Thursday, December 03, 2015

"Mr. Holmes": a brief review

"Mr. Holmes" stars Sir Ian McKellen in the title role as a 93-year-old Sherlock Holmes who is now showing signs of senility. Rounding out the cast are Milo Parker as Roger Munro, Laura Linney as Mrs. Munro, Hiroyuki Sanada as Tamiki Umezaki, and Hatte Morahan as Ann Kelmot. The movie is told partly in flashback and presents us with two primary mysteries from Holmes's past: first, his final case, which dealt with Ann Kelmot, a depressed wife who had suffered two miscarriages and who seemed to want to murder her husband; second, his time in Japan searching out the Japanese prickly ash, which Holmes intended to take in order to bolster his failing memory. The movie presents a third mystery that holds Holmes's attention in his present day (1947): the deaths of the bees in his apiary, a mystery the solving of which requires Holmes to recruit the help of Roger Munro, the young son of Mrs. Munro, Holmes's Irish(?) housekeeper.

Far from being a tightly written mystery story, "Mr. Holmes" is, rather, a desultory character study that humanizes the famous detective.
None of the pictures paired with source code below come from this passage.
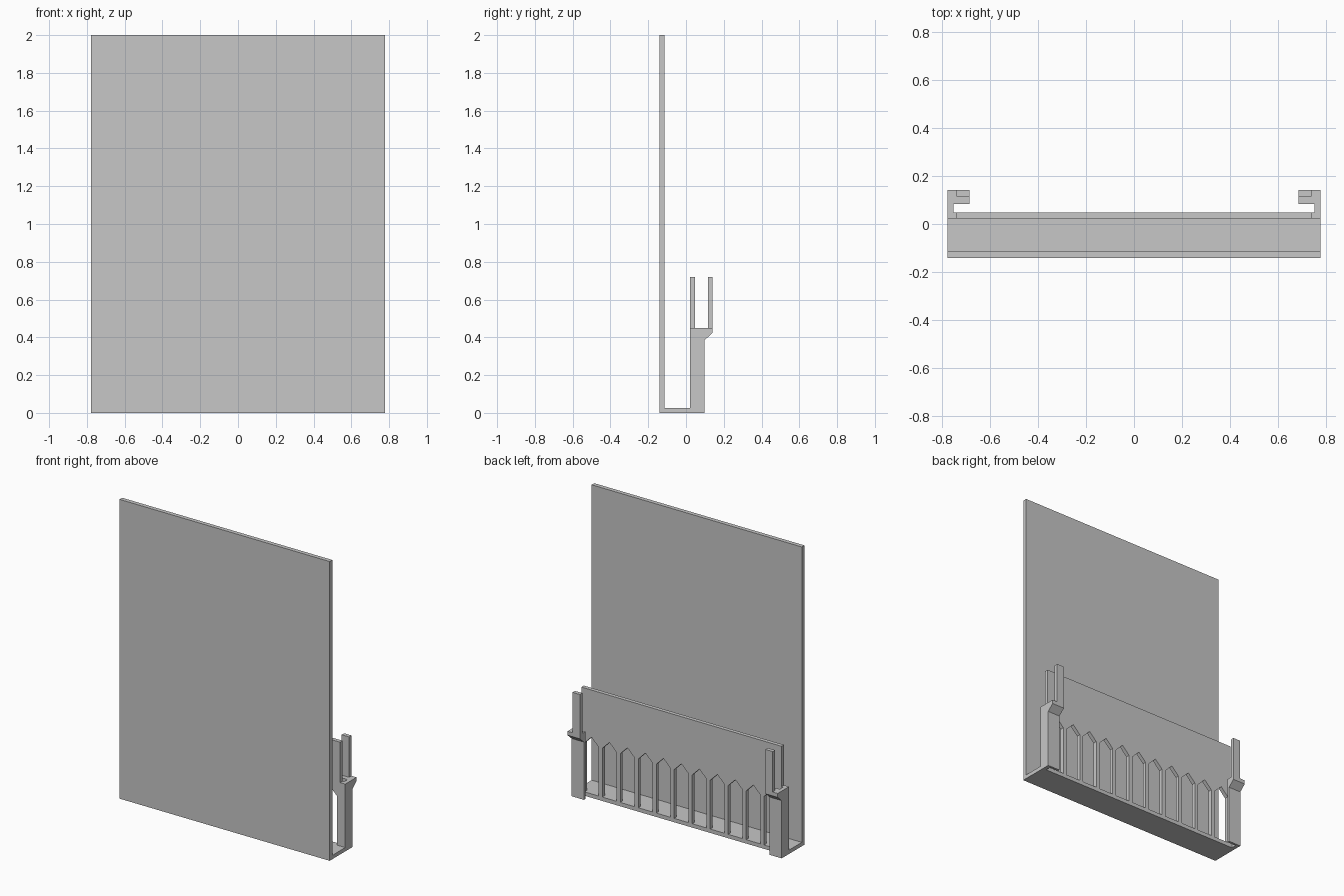
import bpy, bmesh
from mathutils import Vector

if "Cube" in bpy.data.objects:
    bpy.data.objects.remove(bpy.data.objects["Cube"])

# One flat colour for the whole model
grey = bpy.data.materials.new("light_grey")
grey.diffuse_color = (0.57, 0.57, 0.57, 1)
grey.use_nodes = True
grey.node_tree.nodes["Principled BSDF"].inputs["Base Color"].default_value = grey.diffuse_color

HALF = 0.777            # half width
T = 0.026               # sheet thickness
FRONT, BACK = -0.1415, 0.1415
WALL0, WALL1 = 0.0225, 0.0485   # inner wall faces in y
SHELF = 0.45            # top of the side brackets
TOP = 0.72              # top of inner wall and fins


def prism(name, points, axis, lo, hi):
    """Extrude a 2D outline along x (points are y,z) or y (points are x,z)."""
    bm = bmesh.new()
    if axis == "x":
        verts = [bm.verts.new((lo, a, b)) for a, b in points]
        step = Vector((hi - lo, 0, 0))
    else:
        verts = [bm.verts.new((a, lo, b)) for a, b in points]
        step = Vector((0, hi - lo, 0))
    face = bm.faces.new(verts)
    ext = bmesh.ops.extrude_face_region(bm, geom=[face], use_keep_orig=True)
    moved = [g for g in ext["geom"] if isinstance(g, bmesh.types.BMVert)]
    bmesh.ops.translate(bm, verts=moved, vec=step)
    bmesh.ops.recalc_face_normals(bm, faces=bm.faces)
    mesh = bpy.data.meshes.new(name)
    bm.to_mesh(mesh)
    bm.free()
    mesh.materials.append(grey)
    obj = bpy.data.objects.new(name, mesh)
    bpy.context.collection.objects.link(obj)
    return obj


def box(name, x, y, z):
    outline = [(y[0], z[0]), (y[1], z[0]), (y[1], z[1]), (y[0], z[1])]
    return prism(name, outline, "x", x[0], x[1])


# Tall front panel and the floor of the tray
box("front_panel", (-HALF, HALF), (FRONT, FRONT + T + 0.002), (0, 2))
box("floor", (-HALF, HALF), (FRONT + T + 0.002, WALL1), (0, T))

# Inner wall: stepped sheet with a row of pointed openings down to the floor
PITCH, OPEN_HALF, SPRING, PEAK = 0.133, 0.053, 0.352, 0.405
outline = [(-HALF, T)]
for k in range(-5, 6):
    c = k * PITCH
    outline += [(c - OPEN_HALF, T), (c - OPEN_HALF, SPRING), (c, PEAK),
                (c + OPEN_HALF, SPRING), (c + OPEN_HALF, T)]
outline += [(HALF, T), (HALF, SHELF), (0.74, SHELF), (0.74, TOP),
            (-0.74, TOP), (-0.74, SHELF), (-HALF, SHELF)]
prism("slotted_inner_wall", outline, "y", WALL0, WALL1)

# Hooked brackets at both ends: side panel, back flange and upright fin
LOWER_BACK = 0.099


def hook(y0):
    return [(y0, 0), (LOWER_BACK, 0), (LOWER_BACK, 0.386),
            (BACK, 0.424), (BACK, SHELF), (y0, SHELF)]


for side, s in (("left", -1), ("right", 1)):
    prism(side + "_side_panel", hook(WALL1), "x", s * (HALF - T), s * HALF)
    prism(side + "_back_flange", hook(0.084), "x", s * 0.686, s * (HALF - T))
    xs = sorted((s * 0.686, s * 0.74))
    box(side + "_fin", xs, (BACK - T, BACK), (SHELF, TOP))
Those who have read Arthur Conan Doyle's novels and short stories (I once read them all) know that Holmes's exploits were mostly chronicled by his faithful assistant, Dr. John Watson, and that Holmes himself was never satisfied with Watson's way of telling the stories. Holmes had long felt that Watson had a tendency to embellish and exaggerate, as well as to miss the fundamental point of each adventure. In "Mr. Holmes," the old detective has an interest in writing his own story—one that sets the record straight. He seems, at first, a lot like the Holmes from Conan Doyle's novels and shorts, but as the movie progresses, we discover that Holmes has become less ruthlessly logical and more open to the native irrationality of the human spirit.

Sir Ian, in his mid-seventies, is no spring chicken, but he does a very good job of portraying a 93-year-old who, despite the onset of senility, nevertheless possesses sharp wits and a keen intellect, but is frustrated by the ever-looming fact of his own mortality. His growing bond with Roger is one of the film's best aspects; Milo Parker does a great job with his charming portrayal of the gifted, inquisitive boy. Laura Linney does yeoman's work as a beleaguered mother and housekeeper who has her hands full caring not only for her sometimes-wayward son, but also for an aging and fall-prone Mr. Holmes. Her Irish accent (at least, I think it's Irish) sounds pretty good.

As I mentioned above, the movie isn't fundamentally a mystery story: it's a careful, deliberate character study, and a touching one at that. There's a very human dimension to this narrative that is largely missing from Conan Doyle's rather rarefied version of Sherlock Holmes. The movie's pacing is slow and stately; there were moments when I felt that this could have been a Merchant-Ivory production. The cinematography is gorgeous, showing us a storybook version of England that made my heart ache to return to Europe. I also thought I caught a whiff of Gandalf the Grey in Sir Ian's performance: you'll recall that Gandalf the wizard is actually a divine being trapped in (or assigned to) the body of an old man. McKellen's Holmes is much the same—a powerful spirit frustratingly imprisoned within a failing fleshly frame.

While "Mr. Holmes" won't get your juices flowing the way "Mission Impossible: Rogue Nation" might, I'd say it's still worth a viewing. Holmes, who is something of a sharp, cold, prickly figure in the books, finally looks approachable, even likable—possibly even lovable—thanks to this film.


No comments: